Work item
Set down exactly the lines below, starting at the one that contains "z = (0.072 - s) * cc" and ending at the one that contains "m = len(outer)", with both of those lines included and nothing else.

Source data
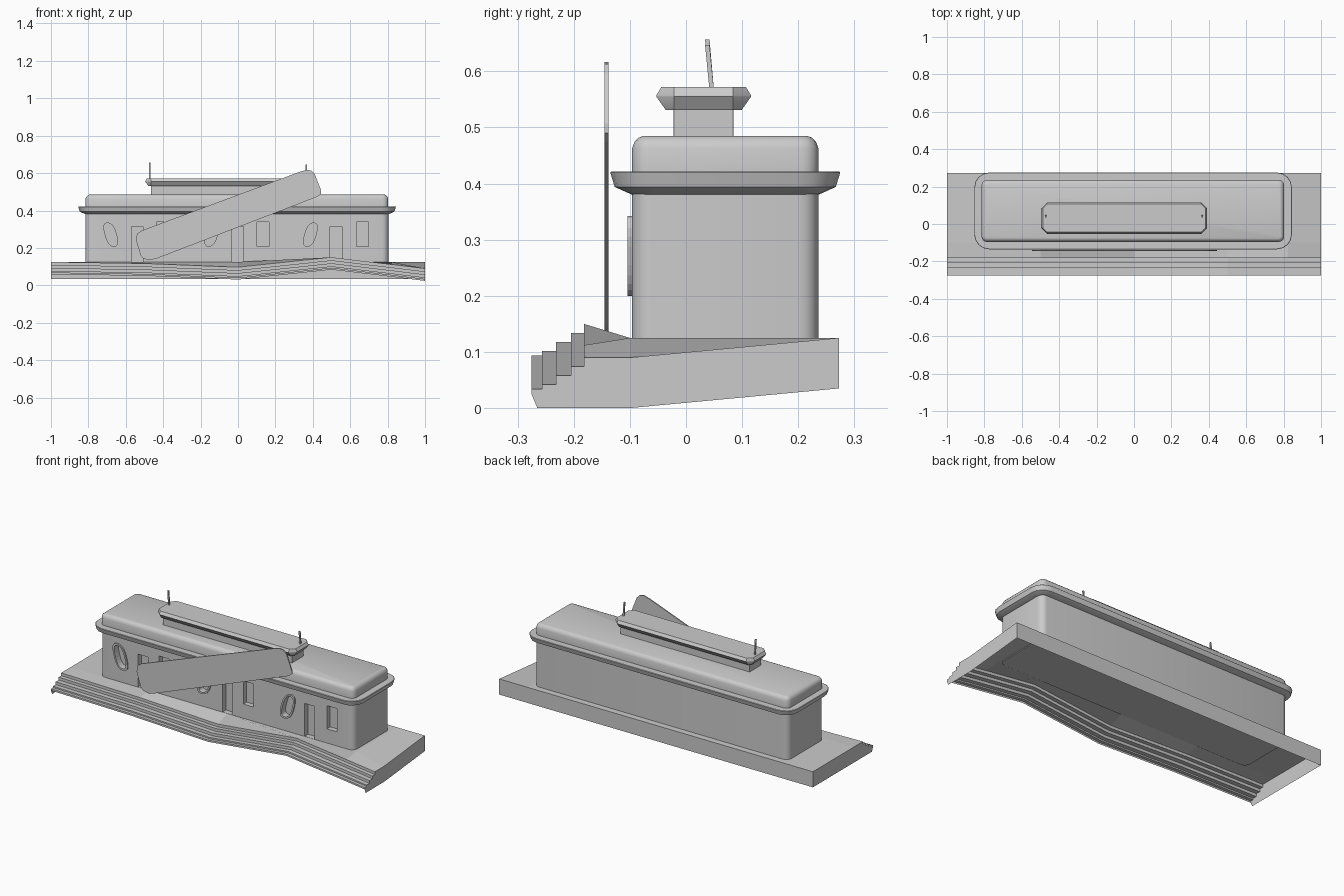
import bpy, bmesh, math

if "Cube" in bpy.data.objects:
    bpy.data.objects.remove(bpy.data.objects["Cube"])


def add_mesh(name, verts, faces, smooth=False):
    me = bpy.data.meshes.new(name)
    me.from_pydata(verts, [], faces)
    bm = bmesh.new()
    bm.from_mesh(me)
    bmesh.ops.recalc_face_normals(bm, faces=bm.faces)
    bm.to_mesh(me)
    bm.free()
    ob = bpy.data.objects.new(name, me)
    bpy.context.collection.objects.link(ob)
    if smooth:
        bpy.ops.object.select_all(action='DESELECT')
        bpy.context.view_layer.objects.active = ob
        ob.select_set(True)
        bpy.ops.object.shade_smooth_by_angle(angle=math.radians(30))
    return ob


def loft(name, x0, x1, y0, y1, r, levels, seg=4):
    """Stack of rounded rectangles; levels = (outward offset, z)."""
    verts, faces = [], []
    corners = [(x1 - r, y1 - r, 0), (x0 + r, y1 - r, 90),
               (x0 + r, y0 + r, 180), (x1 - r, y0 + r, 270)]
    n = 4 * (seg + 1)
    for off, z in levels:
        for cx, cy, a0 in corners:
            for i in range(seg + 1):
                a = math.radians(a0 + 90 * i / seg)
                verts.append((cx + (r + off) * math.cos(a), cy + (r + off) * math.sin(a), z))
    for k in range(len(levels) - 1):
        for i in range(n):
            j = (i + 1) % n
            faces.append((k * n + i, k * n + j, (k + 1) * n + j, (k + 1) * n + i))
    faces.append(tuple(range(n))[::-1])
    faces.append(tuple(range((len(levels) - 1) * n, len(levels) * n)))
    return add_mesh(name, verts, faces, smooth=True)


def prism(name, outline, y0, y1):
    """Extrude an (x, z) outline along y."""
    n = len(outline)
    verts = [(x, y, z) for y in (y0, y1) for x, z in outline]
    faces = [(i, (i + 1) % n, n + (i + 1) % n, n + i) for i in range(n)]
    faces += [tuple(range(n)), tuple(range(n, 2 * n))]
    return add_mesh(name, verts, faces)


def rect(x0, x1, z0, z1):
    return [(x0, z0), (x1, z0), (x1, z1), (x0, z1)]


def slanted_oval(cx, cz, lean, s, n=24):
    pts = []
    for i in range(n):
        a = 2 * math.pi * (i + 0.5) / n
        sx = math.copysign(abs(math.sin(a)) ** 0.75, math.sin(a))
        cc = math.copysign(abs(math.cos(a)) ** 0.75, math.cos(a))
        z = (0.072 - s) * cc
        pts.append((cx + lean * z + (0.04 - s) * sx, cz + z))
    return pts


# deck with wavy front steps, open underneath
columns = [(-1, 0.125, 0.125), (-0.5, 0.125, 0.117), (0, 0.125, 0.097),
           (0.5, 0.125, 0.15), (0.82, 0.125, 0.112), (1, 0.09, 0.09)]
steps = [(-0.182, 0), (-0.182, -0.016), (-0.205, -0.016), (-0.205, -0.032),
         (-0.232, -0.032), (-0.232, -0.048), (-0.257, -0.048), (-0.257, -0.056),
         (-0.275, -0.056), (-0.275, -0.066)]
verts, faces = [], []
for x, mid, front in columns:
    verts += [(x, 0.273, 0.035), (x, 0.273, 0.125), (x, -0.1, mid)]
    verts += [(x, y, front + dz) for y, dz in steps]
n = 3 + len(steps)
for c in range(len(columns) - 1):
    for k in range(n - 1):
        a = c * n + k
        faces.append((a, a + 1, a + n + 1, a + n))
for c in (0, len(columns) - 1):
    x, mid, front = columns[c]
    b = len(verts)
    verts += [(x, -0.265, front - 0.09), (x, -0.1, mid - 0.09)]
    faces.append(tuple(range(c * n, c * n + n)) + (b, b + 1))
add_mesh("stepped_deck", verts, faces)

# main body
body = loft("body", -0.815, 0.805, -0.096, 0.236, 0.035, [(0, 0.121), (0, 0.39)])

# recessed doors, square windows and slanted oval windows
ovals = [(-0.68, 0.271, -0.27), (-0.14, 0.271, 0.27), (0.387, 0.271, 0.27)]
openings = [rect(a, b, 0.126, 0.315) for a, b in ((-0.57, -0.508), (-0.031, 0.029), (0.492, 0.556))]
openings += [rect(a, b, 0.207, 0.34) for a, b in ((-0.435, -0.372), (0.102, 0.166), (0.634, 0.697))]
openings += [slanted_oval(*o, 0.01) for o in ovals]
for outline in openings:
    cutter = prism("cutter", outline, -0.15, -0.066)
    cutter.hide_render = True
    mod = body.modifiers.new("opening", 'BOOLEAN')
    mod.operation = 'DIFFERENCE'
    mod.solver = 'EXACT'
    mod.object = cutter
    bpy.context.view_layer.objects.active = body
    bpy.ops.object.modifier_apply(modifier=mod.name)
    bpy.data.objects.remove(cutter)

# raised frames round the oval windows
for o in ovals:
    outer, inner = slanted_oval(*o, 0), slanted_oval(*o, 0.01)
    m = len(outer)
    verts = [(x, y, z) for ring, y in ((outer, -0.09), (outer, -0.104), (inner, -0.104), (inner, -0.09))
             for x, z in ring]
    faces = [(k * m + i, k * m + (i + 1) % m, (k + 1) % 4 * m + (i + 1) % m, (k + 1) % 4 * m + i)
             for k in range(4) for i in range(m)]
    add_mesh("oval_window_frame", verts, faces)

# overhanging eave and main roof
loft("eave", -0.815, 0.805, -0.096, 0.236, 0.04,
     [(0.002, 0.381), (0.031, 0.394), (0.039, 0.42), (0.037, 0.422)])
loft("main_roof", -0.815, 0.803, -0.096, 0.236, 0.03,
     [(0, 0.42), (0, 0.463), (-0.004, 0.474), (-0.012, 0.482), (-0.02, 0.485)])

# raised roof box with its cap
loft("roof_box", -0.465, 0.36, -0.022, 0.085, 0.001, [(0, 0.48), (0, 0.535)], seg=1)
loft("roof_box_cap", -0.465, 0.36, -0.022, 0.085, 0.001,
     [(0.014, 0.531), (0.031, 0.555), (0.031, 0.557), (0.022, 0.572)], seg=1)

# leaning roof rods
for x, top in ((-0.471, 0.657), (0.366, 0.647)):
    verts = [(x + dx, y + dy, z) for y, z in ((0.046, 0.565), (0.038, top))
             for dx, dy in ((-.004, -.004), (.004, -.004), (.004, .004), (-.004, .004))]
    faces = [(0, 1, 2, 3), (4, 5, 6, 7)] + [(i, (i + 1) % 4, 4 + (i + 1) % 4, 4 + i) for i in range(4)]
    add_mesh("roof_rod", verts, faces)

# tilted board in front
board = [(-0.545, 0.24), (-0.54, 0.275), (-0.515, 0.293), (0.33, 0.607), (0.365, 0.617),
         (0.392, 0.613), (0.41, 0.595), (0.445, 0.507), (0.445, 0.49), (0.425, 0.474),
         (-0.43, 0.145), (-0.47, 0.135), (-0.505, 0.142), (-0.52, 0.16)]
prism("tilted_board", board, -0.145, -0.138)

Output of the exercise
        z = (0.072 - s) * cc
        pts.append((cx + lean * z + (0.04 - s) * sx, cz + z))
    return pts


# deck with wavy front steps, open underneath
columns = [(-1, 0.125, 0.125), (-0.5, 0.125, 0.117), (0, 0.125, 0.097),
           (0.5, 0.125, 0.15), (0.82, 0.125, 0.112), (1, 0.09, 0.09)]
steps = [(-0.182, 0), (-0.182, -0.016), (-0.205, -0.016), (-0.205, -0.032),
         (-0.232, -0.032), (-0.232, -0.048), (-0.257, -0.048), (-0.257, -0.056),
         (-0.275, -0.056), (-0.275, -0.066)]
verts, faces = [], []
for x, mid, front in columns:
    verts += [(x, 0.273, 0.035), (x, 0.273, 0.125), (x, -0.1, mid)]
    verts += [(x, y, front + dz) for y, dz in steps]
n = 3 + len(steps)
for c in range(len(columns) - 1):
    for k in range(n - 1):
        a = c * n + k
        faces.append((a, a + 1, a + n + 1, a + n))
for c in (0, len(columns) - 1):
    x, mid, front = columns[c]
    b = len(verts)
    verts += [(x, -0.265, front - 0.09), (x, -0.1, mid - 0.09)]
    faces.append(tuple(range(c * n, c * n + n)) + (b, b + 1))
add_mesh("stepped_deck", verts, faces)

# main body
body = loft("body", -0.815, 0.805, -0.096, 0.236, 0.035, [(0, 0.121), (0, 0.39)])

# recessed doors, square windows and slanted oval windows
ovals = [(-0.68, 0.271, -0.27), (-0.14, 0.271, 0.27), (0.387, 0.271, 0.27)]
openings = [rect(a, b, 0.126, 0.315) for a, b in ((-0.57, -0.508), (-0.031, 0.029), (0.492, 0.556))]
openings += [rect(a, b, 0.207, 0.34) for a, b in ((-0.435, -0.372), (0.102, 0.166), (0.634, 0.697))]
openings += [slanted_oval(*o, 0.01) for o in ovals]
for outline in openings:
    cutter = prism("cutter", outline, -0.15, -0.066)
    cutter.hide_render = True
    mod = body.modifiers.new("opening", 'BOOLEAN')
    mod.operation = 'DIFFERENCE'
    mod.solver = 'EXACT'
    mod.object = cutter
    bpy.context.view_layer.objects.active = body
    bpy.ops.object.modifier_apply(modifier=mod.name)
    bpy.data.objects.remove(cutter)

# raised frames round the oval windows
for o in ovals:
    outer, inner = slanted_oval(*o, 0), slanted_oval(*o, 0.01)
    m = len(outer)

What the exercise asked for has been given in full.